From this booth, Stan has a perfect vantage point of the tourists who walk by, allowing him to assess their social, political, and economic assets on the fly. His head bubbles with the different clues that help him unravel tourists' identities and, in effect, make a quick estimate of their credit score, their willingness to listen to his speech about timeshare, the likelihood they will return to Gatlinburg for yearly vacations, and the amount of money (if any) in their bank accounts. He scans the crowd looking for the ideal consumers: a couple, preferably middle-aged, and well-dressed. Other smaller clues are also important: Do they have a lot of shopping bags? What type of purse is she carrying? Look at his watch—is it expensive? What sort of jewelry does she wear? Is that an authentic, luxury, name-brand seal on her leather purse? Do they have kids? If so, are the kids old enough to manipulate their parents into owning a timeshare so they can have access to a water park? When he spots his prey he positions himself casually erect, half sitting and half standing next to his desk. The couple walks by and Stan leans in, starting an easy conversation, "Are you two going to be in town for a couple of days?"

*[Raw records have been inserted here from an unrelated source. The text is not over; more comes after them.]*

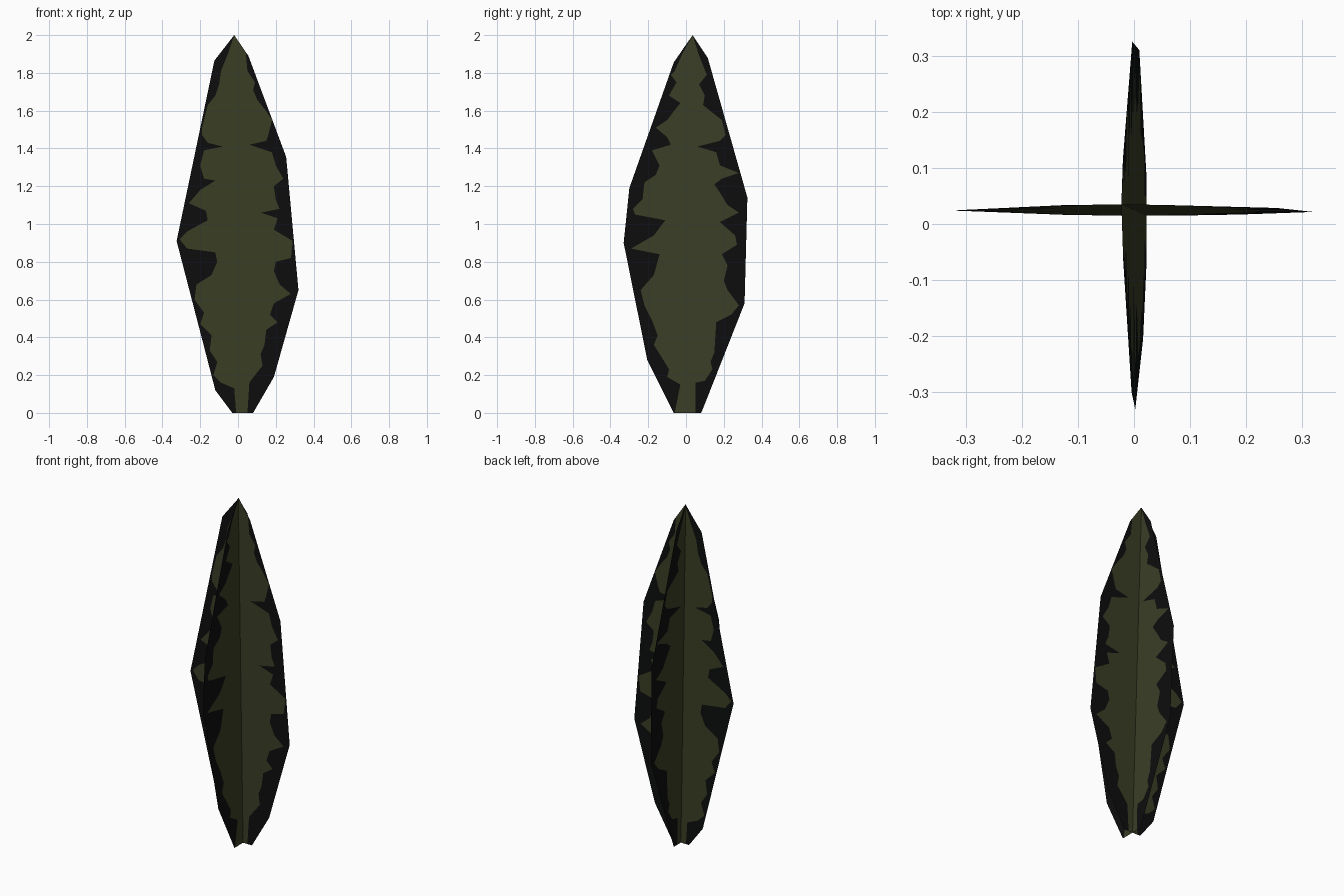
import bpy

if "Cube" in bpy.data.objects:
    bpy.data.objects.remove(bpy.data.objects["Cube"])

# Tree made of two crossed, slightly leaning cards: green foliage, black margins.
# All edge profiles are (height, offset) in hundredths of a unit.


def material(name, rgb):
    m = bpy.data.materials.new(name)
    m.diffuse_color = (*rgb, 1.0)
    m.use_nodes = True
    m.node_tree.nodes["Principled BSDF"].inputs["Base Color"].default_value = m.diffuse_color
    return m


GREEN = material("dark olive foliage", (0.042, 0.048, 0.0185))
BLACK = material("black margin", (0.004, 0.0042, 0.0045))


def edge_at(profile, z):
    """Linear interpolation of a profile at height z."""
    for (z0, u0), (z1, u1) in zip(profile, profile[1:]):
        if z0 >= z >= z1:
            return u0 + (u1 - u0) * (z0 - z) / max(z0 - z1, 1e-6)
    return profile[-1][1]


def card(name, outer_l, outer_r, inner_l, inner_r, place):
    """Card cut in strips: black margin, green middle, black margin."""
    inner_l, inner_r = [outer_l[0]] + inner_l, [outer_r[0]] + inner_r
    heights = sorted({p[0] for e in (outer_l, outer_r, inner_l, inner_r) for p in e})
    verts, faces, mats = [], [], []
    for i, z in enumerate(heights):
        a, d = edge_at(outer_l, z), edge_at(outer_r, z)
        b = min(max(edge_at(inner_l, z), a), d)
        c = max(min(edge_at(inner_r, z), d), b)
        verts += [place(u / 100, z / 100) for u in (a, b, c, d)]
        if i:
            for k in range(3):
                n = 4 * i + k
                faces.append((n - 4, n - 3, n + 1, n))
                mats.append(0 if k == 1 else 1)
    me = bpy.data.meshes.new(name)
    me.from_pydata(verts, [], faces)
    me.materials.append(GREEN)
    me.materials.append(BLACK)
    me.polygons.foreach_set("material_index", mats)
    ob = bpy.data.objects.new(name, me)
    bpy.context.collection.objects.link(ob)


# Card facing the front
card(
    "front_foliage_card",
    [(200, -2), (186.5, -12.5), (91, -32.5), (12, -12), (0, -3)],
    [(200, -2), (189, 5.5), (135.5, 25.5), (65, 32), (19, 19), (0, 8)],
    [(191, -5), (181, -9), (174, -10), (168, -12), (163, -16), (151, -19), (147, -19),
     (143, -16), (141, -8), (139, -18), (131, -20), (124, -18), (123, -12), (118, -20),
     (111, -26), (107, -17), (102, -16), (96, -27), (92, -31), (87, -27), (85, -12),
     (80, -11), (73, -14), (68, -22), (60, -23), (53, -18), (47, -20), (41, -14),
     (33, -15), (27, -11), (20, -13), (16, -9), (13, -2), (0, -1)],
    [(192, 4), (181, 5), (175, 9), (171, 8), (166, 10), (161, 14), (155, 18), (147, 16),
     (144, 15), (142, 6), (138, 18), (131, 20), (124, 24), (120, 19), (113, 20), (108, 22),
     (106, 12), (103, 21), (97, 19), (91, 29), (82, 28), (80, 20), (75, 19), (68, 22),
     (63, 28), (58, 19), (52, 17), (48, 21), (44, 15), (36, 14), (31, 12), (25, 13),
     (20, 9), (16, 6), (0, 5)],
    lambda u, z: (u, 0.015 + 0.01 * z, z),
)

# Card facing the side
card(
    "side_foliage_card",
    [(200, 3.5), (185.5, -6.5), (119, -30), (90, -33), (28, -20.5), (0, -6.5)],
    [(200, 3.5), (188, 11.5), (114, 32.5), (58, 31), (1, 8.5), (0, 8)],
    [(190, -2), (181, -6), (179, -8), (175, -5), (168, -9), (164, -3), (159, -7),
     (155, -10), (151, -16), (146, -10), (142, -8), (139, -18), (131, -14), (126, -16),
     (122, -22), (113, -23), (108, -28), (105, -27), (102, -11), (94, -17), (87, -29),
     (84, -14), (73, -17), (65, -24), (57, -22), (49, -18), (41, -15), (36, -17),
     (28, -12), (23, -9), (19, -10), (15, -3), (0, -6)],
    [(189, 7), (179, 11), (174, 7), (168, 10), (163, 9), (159, 14), (155, 19), (147, 21),
     (144, 18), (141, 6), (138, 16), (131, 18), (127, 28), (124, 19), (121, 15), (115, 19),
     (110, 22), (106, 28), (101, 18), (94, 26), (89, 27), (84, 19), (78, 22), (70, 20),
     (65, 22), (57, 28), (52, 24), (48, 16), (32, 15), (27, 13), (23, 14), (17, 10),
     (16, 5), (0, 5)],
    lambda u, z: (0.0225 - 0.0225 * z, u, z),
)
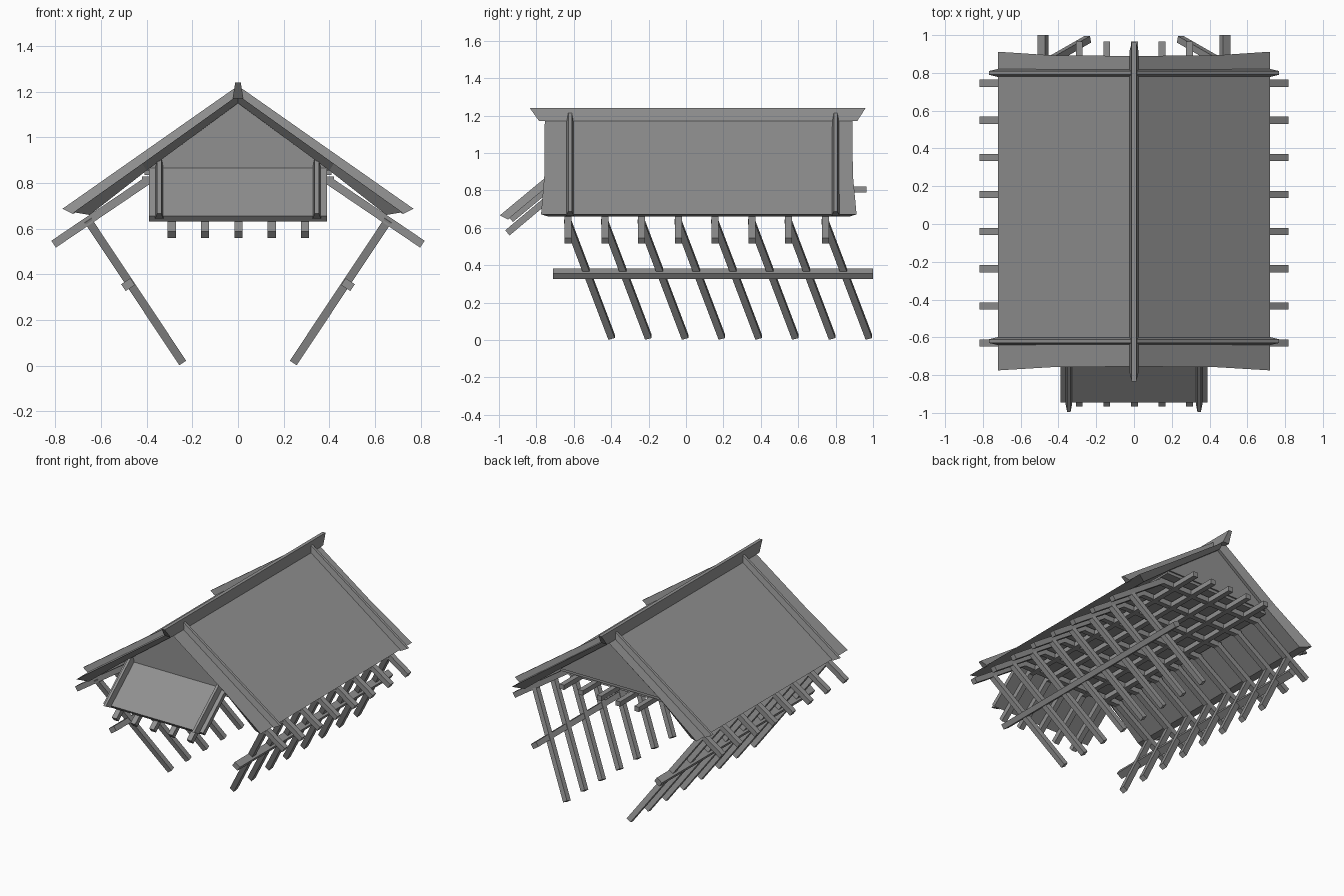
import bpy, bmesh
from mathutils import Vector

if "Cube" in bpy.data.objects:
    bpy.data.objects.remove(bpy.data.objects["Cube"], do_unlink=True)

grey = bpy.data.materials.new("weathered_grey")
grey.use_nodes = True
COLOUR = (0.28, 0.28, 0.28, 1)
grey.diffuse_color = COLOUR
grey.node_tree.nodes["Principled BSDF"].inputs["Base Color"].default_value = COLOUR


def make(name, bm):
    bmesh.ops.recalc_face_normals(bm, faces=bm.faces)
    mesh = bpy.data.meshes.new(name)
    bm.to_mesh(mesh)
    bm.free()
    mesh.materials.append(grey)
    obj = bpy.data.objects.new(name, mesh)
    bpy.context.collection.objects.link(obj)
    return obj


def loft(name, rings):
    """Skin matching rings of points and close both ends."""
    bm = bmesh.new()
    loops = [[bm.verts.new(p) for p in ring] for ring in rings]
    n = len(loops[0])
    for a, b in zip(loops, loops[1:]):
        for i in range(n):
            j = (i + 1) % n
            bm.faces.new((a[i], a[j], b[j], b[i]))
    bm.faces.new(loops[0])
    bm.faces.new(loops[-1])
    return make(name, bm)


def beam(name, start, end, width, height, up=(0, 0, 1), top=1.0, flare=(0, 0)):
    """Bar between two points; top narrows the upper face, flare lengthens it."""
    a, b = Vector(start), Vector(end)
    d = (b - a).normalized()
    side = Vector(up).cross(d).normalized()
    n = d.cross(side)
    rings = []
    for p, stretch in ((a, -flare[0]), (b, flare[1])):
        low, high = p - n * height / 2, p + n * height / 2 + d * stretch
        s, t = side * width / 2, side * width / 2 * top
        rings.append((low - s, low + s, high + t, high - t))
    return loft(name, rings)


# Roof slopes: thick slabs with flared, undercut ends
def roof_ring(sx, x, z, drop, inset, front, back):
    low_x = max(x - inset, 0)
    return [(sx * x, front, z), (sx * x, back, z),
            (sx * low_x, back - 0.04, z - drop), (sx * low_x, front + 0.04, z - drop)]


for sx, label in ((1, "left"), (-1, "right")):
    loft("roof_slope_" + label, [
        roof_ring(sx, 0, 1.185, 0.035, 0, -0.755, 0.89),
        roof_ring(sx, 0.42, 0.885, 0.03, 0.02, -0.757, 0.892),
        roof_ring(sx, 0.72, 0.672, 0.012, 0.07, -0.775, 0.912)])

# Ridge cap, overhanging at both ends
beam("ridge_cap", (0, -0.785, 1.205), (0, 0.915, 1.205), 0.048, 0.07,
     top=0.5, flare=(0.05, 0.045))

# Raised battens over the roof near each gable
for y, place in ((-0.62, "front"), (0.80, "back")):
    for sx, label in ((1, "left"), (-1, "right")):
        beam(f"roof_batten_{place}_{label}", (0, y, 1.198), (sx * 0.735, y, 0.683),
             0.042, 0.046, top=0.45, flare=(0, 0.025))

# Triangular gable walls
for y, place in ((-0.68, "front"), (0.82, "back")):
    loft("gable_" + place, [[(-0.42, yy, 0.855), (0.42, yy, 0.855), (0, yy, 1.16)]
                            for yy in (y - 0.01, y + 0.01)])

# Ceiling boards on the joist grid
beam("ceiling", (0, -0.68, 0.845), (0, 0.82, 0.845), 0.82, 0.02)

# Skirt roof below the front gable
beam("skirt_roof", (0, -0.935, 0.643), (0, -0.68, 0.855), 0.78, 0.03)
for sx, label in ((1, "left"), (-1, "right")):
    beam("skirt_batten_" + label, (sx * 0.345, -0.965, 0.662), (sx * 0.345, -0.69, 0.89),
         0.036, 0.046, top=0.5, flare=(0.02, 0))

# Lengthwise joists that turn down under the skirt roof
for i in range(5):
    x = -0.29 + i * 0.146
    beam(f"long_joist_{i + 1}", (x, -0.68, 0.805), (x, 0.965, 0.805), 0.036, 0.034)
    beam(f"skirt_rafter_{i + 1}", (x, -0.955, 0.573), (x, -0.67, 0.812), 0.036, 0.036)

# Cross joists, eave rafters and slanted struts, repeated along the length
for i in range(8):
    y = -0.63 + i * 0.1965
    beam(f"cross_joist_{i + 1}", (-0.42, y, 0.81), (0.42, y, 0.81), 0.036, 0.036)
    for sx, label in ((1, "left"), (-1, "right")):
        beam(f"eave_rafter_{label}_{i + 1}", (sx * 0.39, y, 0.815), (sx * 0.808, y, 0.532),
             0.038, 0.036)
        beam(f"strut_{label}_{i + 1}", (sx * 0.66, y - 0.005, 0.64),
             (sx * 0.245, y + 0.232, 0.016), 0.036, 0.036, up=(0, 1, 0))

# Long rails tying the struts together
for sx, label in ((1, "left"), (-1, "right")):
    beam("strut_rail_" + label, (sx * 0.482, -0.71, 0.355), (sx * 0.482, 1.0, 0.355),
         0.048, 0.036, up=(sx * 0.55, 0, 0.83))
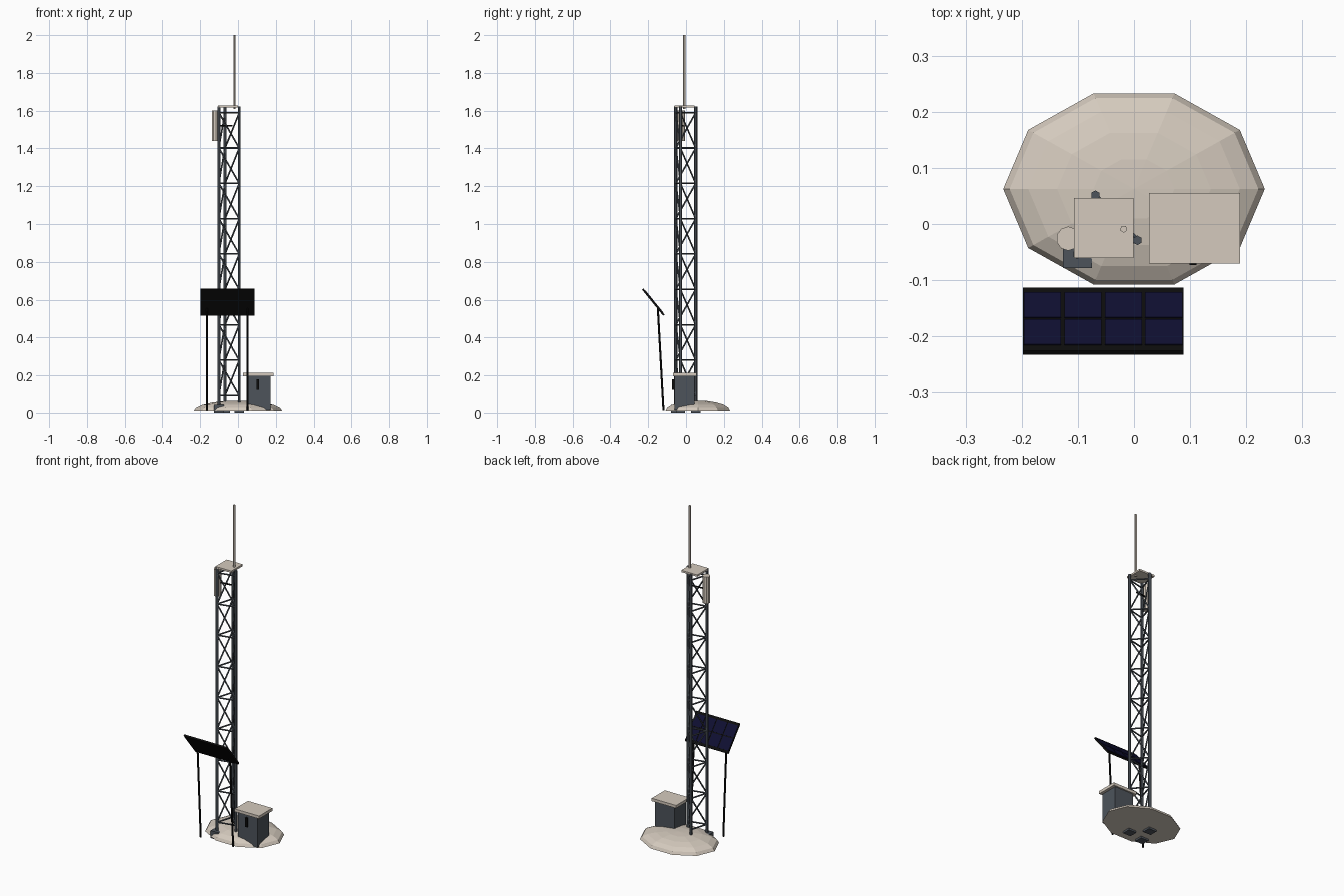
import bpy, bmesh, math
from mathutils import Vector, Matrix

if "Cube" in bpy.data.objects:
    bpy.data.objects.remove(bpy.data.objects["Cube"])


def material(name, rgb):
    m = bpy.data.materials.new(name)
    m.diffuse_color = (*rgb, 1)
    m.use_nodes = True
    m.node_tree.nodes["Principled BSDF"].inputs["Base Color"].default_value = m.diffuse_color
    return m


BEIGE = material("warm beige", (0.66, 0.59, 0.51))
SLATE = material("dark slate", (0.075, 0.088, 0.105))
BLACK = material("black metal", (0.004, 0.004, 0.004))
BLUE = material("cell blue", (0.005, 0.005, 0.032))


def finish(name, bm, mat):
    bmesh.ops.recalc_face_normals(bm, faces=bm.faces)
    me = bpy.data.meshes.new(name)
    bm.to_mesh(me)
    bm.free()
    me.materials.append(mat)
    ob = bpy.data.objects.new(name, me)
    bpy.context.collection.objects.link(ob)
    return ob


def box(name, lo, hi, mat, matrix=None):
    lo, hi = Vector(lo), Vector(hi)
    bm = bmesh.new()
    bmesh.ops.create_cube(bm, size=1)
    bmesh.ops.scale(bm, vec=hi - lo, verts=bm.verts)
    bmesh.ops.translate(bm, vec=(lo + hi) / 2, verts=bm.verts)
    if matrix:
        bm.transform(matrix)
    return finish(name, bm, mat)


def add_rod(bm, a, b, r, sides):
    a, b = Vector(a), Vector(b)
    d = b - a
    m = Matrix.Translation((a + b) / 2) @ d.to_track_quat('Z', 'Y').to_matrix().to_4x4()
    bmesh.ops.create_cone(bm, cap_ends=True, segments=sides, radius1=r, radius2=r,
                          depth=d.length, matrix=m)


def rods(name, spans, r, sides, mat):
    bm = bmesh.new()
    for a, b in spans:
        add_rod(bm, a, b, r, sides)
    return finish(name, bm, mat)


# Ground mound: ten-sided half ellipsoid
bm = bmesh.new()
rings = []
for k in range(5):
    t = math.radians(18 * k)
    rings.append([bm.verts.new((0.233 * math.cos(t) * math.cos(math.radians(36 * i)),
                                0.0625 + 0.179 * math.cos(t) * math.sin(math.radians(36 * i)),
                                0.011 + 0.056 * math.sin(t))) for i in range(10)])
top = bm.verts.new((0, 0.0625, 0.067))
bm.faces.new(rings[0])
for i in range(10):
    j = (i + 1) % 10
    for lo, hi in zip(rings, rings[1:]):
        bm.faces.new((lo[i], lo[j], hi[j], hi[i]))
    bm.faces.new((rings[-1][i], rings[-1][j], top))
finish("ground_mound", bm, BEIGE)

# Lattice tower: three legs, horizontal rings and diagonals
CX, CY, R = -0.0545, -0.0105, 0.0635
legs = [(CX + R * math.cos(math.radians(a)), CY + R * math.sin(math.radians(a)))
        for a in (103, 223, 343)]
rods("tower_legs", [((x, y, 0.01), (x, y, 1.622)) for x, y in legs], 0.0085, 6, SLATE)
levels = [0.093 + 0.187 * k for k in range(9)]
ring_spans, diagonals = [], []
for i in range(3):
    p, q = legs[i], legs[(i + 1) % 3]
    ring_spans += [((*p, z), (*q, z)) for z in levels]
    diagonals += [((*q, z0), (*p, z1)) for z0, z1 in zip(levels, levels[1:])]
rods("tower_rings", ring_spans, 0.0045, 5, SLATE)
rods("tower_diagonals", diagonals, 0.0045, 5, SLATE)

# Footings under the legs
for n, (x, y) in enumerate(legs):
    box(f"footing_{n + 1}", (x - 0.026, y - 0.0245, 0), (x + 0.026, y + 0.0245, 0.045), SLATE)

# Tower top plate, whip mast, drum antenna and its arm
box("top_plate", (-0.107, -0.061, 1.617), (-0.001, 0.046, 1.628), BEIGE)
rods("whip_mast", [((-0.0185, -0.009, 1.61), (-0.0185, -0.009, 2.0))], 0.0068, 5, BEIGE)
rods("drum_antenna", [((-0.117, -0.026, 1.44), (-0.117, -0.026, 1.60))], 0.0215, 10, BEIGE)
rods("antenna_arm", [((-0.117, -0.026, 1.52), (-0.03, -0.016, 1.52))], 0.005, 6, BLACK)

# Equipment cabinet
box("cabinet_body", (0.045, -0.062, 0.016), (0.172, 0.046, 0.198), SLATE)
box("cabinet_roof", (0.027, -0.070, 0.196), (0.189, 0.055, 0.213), BEIGE)
box("cabinet_handle", (0.099, -0.073, 0.125), (0.111, -0.060, 0.18), BLACK)

# Solar panel: local y runs up the slope toward the front, local z is the lit face
low, high = Vector((0, -0.117, 0.518)), Vector((0, -0.229, 0.656))
up = (high - low).normalized()
side = Vector((-1, 0, 0))
nrm = side.cross(up)
L = (high - low).length
M = Matrix.Translation((low + high) / 2 + Vector((-0.055, 0, 0))) @ \
    Matrix((side, up, nrm)).transposed().to_4x4()
box("solar_frame", (-0.143, -L / 2, -0.005), (0.143, L / 2, 0.005), BLACK, M)
bm = bmesh.new()
for c in range(4):
    for r in range(2):
        x, y = (c - 1.5) * 0.072, (r - 0.5) * 0.077
        bmesh.ops.create_cube(bm, size=1, matrix=M @ Matrix.Translation((x, y, 0.005)) @
                              Matrix.Diagonal((0.066, 0.071, 0.004, 1)))
finish("solar_cells", bm, BLUE)

# Solar panel posts
rods("solar_posts", [((x, -0.119, 0.012), (x, -0.149, 0.556)) for x in (-0.164, 0.051)],
     0.0055, 6, BLACK)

This is usually how it starts for Stan. Other OPCs have different ways of getting tourists' attention, often referred to as a "pitch." What does this interplay of gazes tell us about power, class, and the ever-changing tourism industry of the Smoky Mountains?


This blog is based on ethnographic fieldwork in the tourism industry of Sevier County, Tennessee. This is a place that has labored under the dual identity of being America's backward, impoverished stepchild and being the honored preservers of lost traditions. But neither of these stereotypes captures the essence of what it is to live there. Tourism changes the dynamics of power and the politics of identity in ways that link together narratives of history and heritage with global flows of goods, services, ideas, and people. In the Smoky Mountains might you find an immigrant from Pakistan selling corncob pipes and hillbilly T-shirts, all of which were made in Asia. It is a very special place, made even more so by its unique past, its vibrant diversity, and the often troubling consequences of commercialized tourism.

The beauty of the mountains, the diversity of people, the influx of seasonal workers, the degradation of the environment, the stores filled with cheap mass-produced souvenirs, the poverty of service workers, and the narratives of heritage perpetuated by the arts and crafts industries all make the Smoky Mountains a place filled with disjuncture. To borrow a phrase from the Marxist thinker Raymond Williams, the Smoky Mountains is a "structure of feeling" a place "at the "edge of semantic availability." In other words, it is the perfect place for an anthropologist.

The photo is of Gatlinburg, one of three neon-festooned towns that line the entryway to the Great Smoky Mountain National Park.